Portion Sizes Affect How Much People Eat

There are many reasons people eat and choose the foods they do besides for the obvious reason, satisfying hunger with the nutritional energy to sustain daily life. They include:

- provide energy
- hunger
- social
- emotional
- boredom
- cravings
- eating with our eyes
- convenience
- cost
- personality
- sensory attractiveness

According to the CDC, studies by Rolls et al, show that when people are given larger amounts of food they consume larger portions. This has also been observed in young children by Fisher et al. Furthermore, these studies indicate that people do not notice the portion size differences and will not compensate during later meals by eating less food.

Avoid Portion Distortion

Bring portion sizes back to reality and learn to eat a normal serving size by using measuring cups and spoons.
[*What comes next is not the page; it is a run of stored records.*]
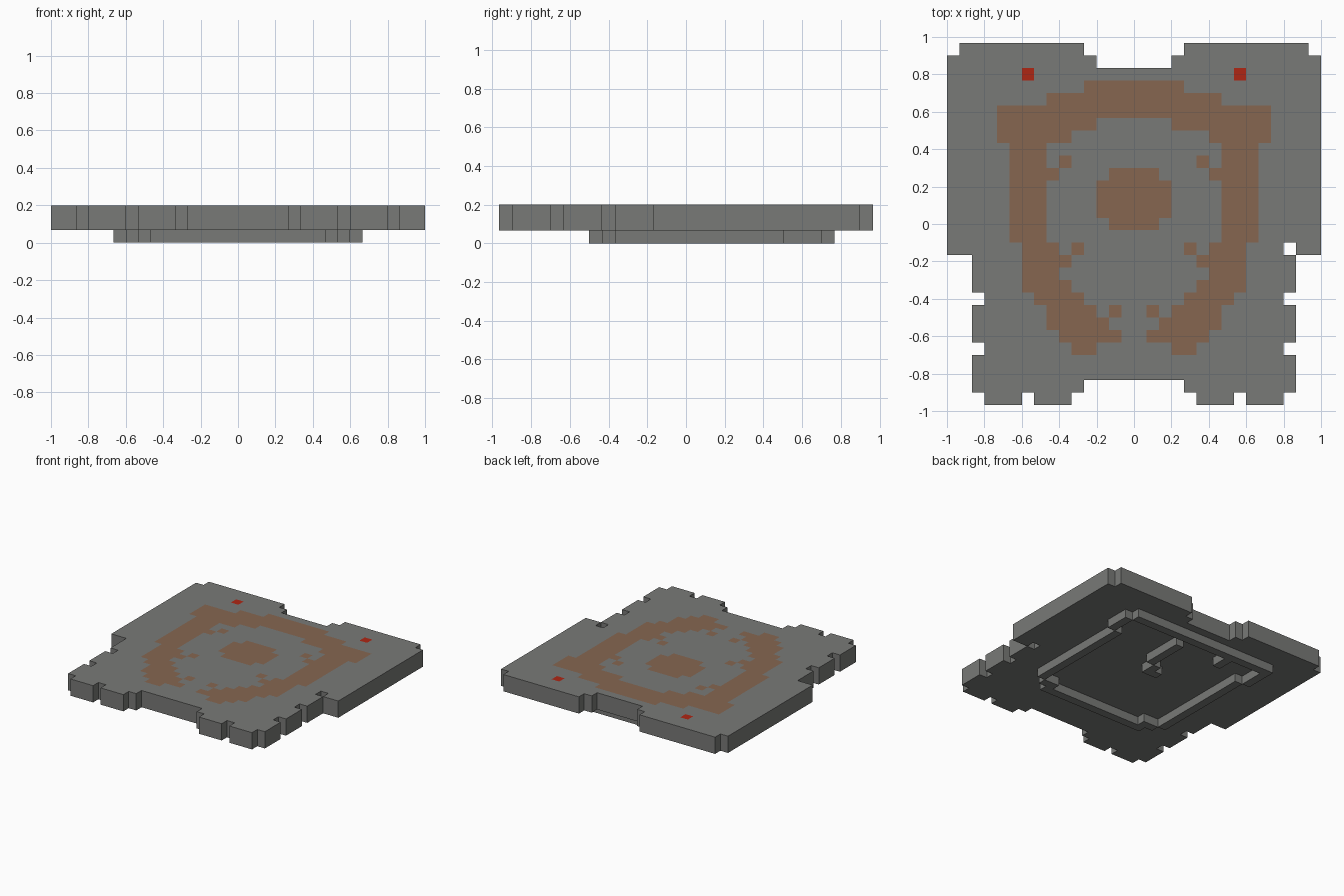
import bpy
import bmesh

CELL = 2 / 30          # everything sits on a square cell grid
HALF_ROWS = 14.5       # half the depth of the base, in cells

if "Cube" in bpy.data.objects:
    bpy.data.objects.remove(bpy.data.objects["Cube"])


def make_material(name, color):
    mat = bpy.data.materials.new(name)
    mat.use_nodes = True
    mat.diffuse_color = (*color, 1)
    node = next(n for n in mat.node_tree.nodes if n.type == 'BSDF_PRINCIPLED')
    node.inputs["Base Color"].default_value = (*color, 1)
    node.inputs["Roughness"].default_value = 0.9
    return mat


stone = make_material("stone grey", (0.19, 0.193, 0.185))
rust = make_material("rust brown", (0.24, 0.134, 0.081))
red = make_material("signal red", (0.43, 0.019, 0.007))


def mirrored_rows(first_row, bands):
    """Cells of a left-right symmetric pattern: (row count, spans from centre)."""
    cells, row = set(), first_row
    for count, *spans in bands:
        for r in range(row, row + count):
            for start, end in spans:
                for col in range(start, end):
                    cells |= {(col, r), (-col - 1, r)}
        row += count
    return cells


def block(col, row, width, depth):
    return {(c, r) for c in range(col, col + width) for r in range(row, row + depth)}


def build_cells(name, cells, bottom, top, materials, top_material=lambda cell: 0):
    """Closed flat solid from a set of grid cells."""
    bm = bmesh.new()
    corners = ((0, 0), (1, 0), (1, 1), (0, 1))
    neighbours = ((0, -1), (1, 0), (0, 1), (-1, 0))
    cache = {}

    def vert(col, row, z):
        key = (col, row, z)
        if key not in cache:
            cache[key] = bm.verts.new((col * CELL, (row - HALF_ROWS) * CELL, z * CELL))
        return cache[key]

    for col, row in sorted(cells):
        low = [vert(col + x, row + y, bottom) for x, y in corners]
        high = [vert(col + x, row + y, top) for x, y in corners]
        bm.faces.new(high).material_index = top_material((col, row))
        bm.faces.new(low[::-1])
        for i, (dx, dy) in enumerate(neighbours):
            if (col + dx, row + dy) not in cells:
                j = (i + 1) % len(corners)
                bm.faces.new((low[i], low[j], high[j], high[i]))

    mesh = bpy.data.meshes.new(name)
    bm.to_mesh(mesh)
    bm.free()
    for mat in materials:
        mesh.materials.append(mat)
    obj = bpy.data.objects.new(name, mesh)
    bpy.context.collection.objects.link(obj)
    return obj


# Base slab outline, front to back, with one missing cell on the left side
slab = mirrored_rows(0, [
    (1, (5, 8), (9, 12)), (1, (4, 13)), (2, (0, 13)), (1, (0, 12)),
    (3, (0, 13)), (1, (0, 12)), (3, (0, 13)), (15, (0, 15)),
    (1, (3, 15)), (1, (4, 14)),
])
slab.discard((12, 12))

# Rusty ring, centre spot and specks on the top
rust_cells = mirrored_rows(4, [
    (1, (3, 5)), (1, (1, 6)), (1, (2, 7)), (1, (1, 2), (3, 7)),
    (1, (4, 8)), (1, (5, 9)), (1, (6, 9)), (1, (5, 9)),
    (1, (4, 5), (6, 9)), (1, (7, 10)), (1, (0, 2), (7, 10)),
    (3, (0, 3), (7, 10)), (1, (0, 2), (6, 10)), (1, (5, 6), (7, 10)),
    (1, (7, 10)), (1, (6, 11)), (1, (3, 11)), (1, (0, 11)),
    (1, (0, 7)), (1, (0, 4)),
])
rust_cells.add((-6, 21))

# Two red lamps near the back corners
lamp_cells = mirrored_rows(26, [(1, (8, 9))])


def slab_colour(cell):
    if cell in lamp_cells:
        return 2
    return 1 if cell in rust_cells else 0


build_cells("base_slab", slab, 1, 3, (stone, rust, red), slab_colour)

# Thin raised frame on the underside
frame = mirrored_rows(7, [
    (1, (0, 7)), (1, (6, 8)), (13, (8, 9)), (3, (9, 10)), (1, (0, 9)),
])
frame.add((-10, 25))
build_cells("underside_frame", frame, 0, 1, (stone,))

# Small crooked ridges inside the frame
ridges = block(1, 19, 1, 5) | block(0, 17, 1, 2) | block(-1, 17, 1, 1) | block(-5, 23, 1, 2)
build_cells("underside_ridges", ridges, 0, 1, (stone,))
This is not something that needs to be done for life but until you know what a standard serving is. Start by putting the suggested serving size on your plate before eating. This will help you see what one standard serving of that food looks like compared to how much you normally eat.

It may also help to compare serving sizes to everyday objects so it can be easily remembered. A single serving of:

- vegetables or fruit is about the size of your fist or a baseball (one cup)
- pasta and rice is about the size of a scoop of ice cream or a light bulb (half a cup)
- meat, fish or poultry is about the size of a deck of cards (three ounces)
- snacks such as pretzels is about the size of a fist (one cup)
- one pancake is about the size of one compact disc
- one slice of bread is about the size of a cassette tape
- one bagel is about the size of a can of tuna
- peanut butter is about the size of a ping pong ball (two tablespoons)
- medium fruit is about the size of a baseball
- low-fat cheese is about the size of two stacked dice (one and a half ounces)
- a salad is about the size of your fist (one cup)

People trying to control weight will have difficulty if they are not aware of their portions and serving sizes. Therefore eat only as many servings as you need per day by following the Dietary Guidelines. A food diary can help with this immensely. It is a tool to track servings of all the food that is eaten during the day, when and why.

Other useful tips to help control food portion intake is to;

- Split a meal when dining out.
- Avoid mindless snacking in front of the television by using a bowl or container instead of eating straight from the bag or box.
- Remove the candy bowl and replace it with a fruit bowl.
- When eating in serve up your meal before sitting at the table to avoid second helpings.

Weight gain will never be managed unless you realize how much you are eating and eat only as much food as you expend in energy. Even the most valiant efforts to lose weight will be sabotaged by eating too much either by large portions or too many servings which both can raise caloric consumption.
Tags: weight loss
Health and Wellness